Paul Orson Bingham, founder of the Thunderbird Foundation for the Arts who was known as an expert in the art of painter Maynard Dixon, has died from complications of a brain hematoma at the age of 80.
Born in Ogden Utah, Paul’s early life on a dairy farm shaped a work ethic that continued his entire life. He was raised in Hooper and Farr West, Utah and was the second of five sons to Wayne and Leone Bingham. He was a dairy judging champion with the FFA and was a state wrestling champion at Weber High School. Paul served an LDS mission to Copenhagen Denmark, where he became fluent in the Danish language and culture.
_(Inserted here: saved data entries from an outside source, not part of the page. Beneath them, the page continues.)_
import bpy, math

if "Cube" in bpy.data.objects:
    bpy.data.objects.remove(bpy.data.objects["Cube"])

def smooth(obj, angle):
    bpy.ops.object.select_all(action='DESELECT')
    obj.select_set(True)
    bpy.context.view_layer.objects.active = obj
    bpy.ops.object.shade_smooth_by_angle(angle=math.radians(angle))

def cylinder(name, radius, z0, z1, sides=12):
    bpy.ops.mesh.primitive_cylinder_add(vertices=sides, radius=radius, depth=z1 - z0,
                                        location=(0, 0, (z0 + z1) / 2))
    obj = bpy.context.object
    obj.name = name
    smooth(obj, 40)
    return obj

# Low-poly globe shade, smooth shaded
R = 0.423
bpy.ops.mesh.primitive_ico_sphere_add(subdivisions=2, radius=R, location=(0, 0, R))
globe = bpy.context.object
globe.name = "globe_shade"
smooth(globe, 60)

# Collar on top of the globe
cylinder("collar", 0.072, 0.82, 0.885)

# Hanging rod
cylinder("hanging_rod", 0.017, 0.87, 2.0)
He was also a wonderful singer with a deep bass voice. He was very proud to have played the lead role of Billy Bigelow at Weber State University’s production of Carousel as a college student.
In 1964, he met the love of his life, Susan Kathryn Dodson at Kinney Shoe Store in Roy, Utah where they were both employed. They married in 1965 and in 1967 Emily was born. That same year, Paul graduated from Weber State University and Paul and Susan left Utah for Santa Clara, California. A son, Daniel Paul and a daughter, Angela, soon joined the family. The Bingham family lived in the San Jose Bay area for 34 years.
In the early 70s Paul worked as a top salesman for Xerox in the nascent tech industry of Silicon Valley. He thoroughly enjoyed the sales process and became an absolute pro at putting together high dollar sales deals, with his creativity and out-of-the-box mindset. Paul was a natural entrepreneur who lived and breathed the concepts of risk and reward – so when the gallery business presented itself, he had the knowledge, skills and training to deal in high end art deals with a type of confidence rarely seen. Paul opened galleries in Los Altos and San Jose, specializing in works by California masters and specifically the art of Maynard Dixon.
In 1998, Paul and Susan purchased the Maynard Dixon home and studio in Mt. Carmel, Utah. Susan was looking forward to a quiet little summer retreat where they could go to relax in their later years. But as usual, Paul had an entirely different vision. The Mt. Carmel home would soon become a destination and mecca for artists and collectors alike. The Thunderbird Foundation for the Arts was born. Paul was a visionary who worked hard to bring his big dreams to fruition, which is evidenced in the heart and soul he put into the Dixon home and Foundation for the last 25 years.
Paul was a larger-than-life character who was smart, driven, generous, tender hearted, creative, forceful, irreverent, funny, respectful, and strong in all ways. He was also known for his classic one-liners. He was a loving husband, father, grandfather, son, and brother who honored and put family first. He was also known as a wonderful cook who made delicious meals for many groups of friends and associates. His children and grandchildren have fond memories of his epic Danish dinners and his marvelous Danish aebelskivers.
Paul is survived by his loving wife, Susan, his children Emily (Juan), Dan (Kimberly), Angela (Frank) and his grandchildren Charles, Samuel, Parker, Carson and Lily. He is also survived by brothers Robert and Blaine. He was preceded in death by his parents, and brothers David and Edwin.
Toward the end of his life, Paul, “The Binger,” as he was known by his friends, made a final confession to his family, a secret that he had kept for over 65 years. It was he, and his brother Dave, who in 1956, put the watermelon on the steeple of the Farr West Chapel late one Saturday night for all churchgoers to see the next morning. His family is relieved that he finally got that off his chest.
A celebration of Paul’s life will be held in the early fall. In lieu of flowers, the family requests donations to the Thunderbird Foundation for the Arts at www.thunderbirdfoundation.com.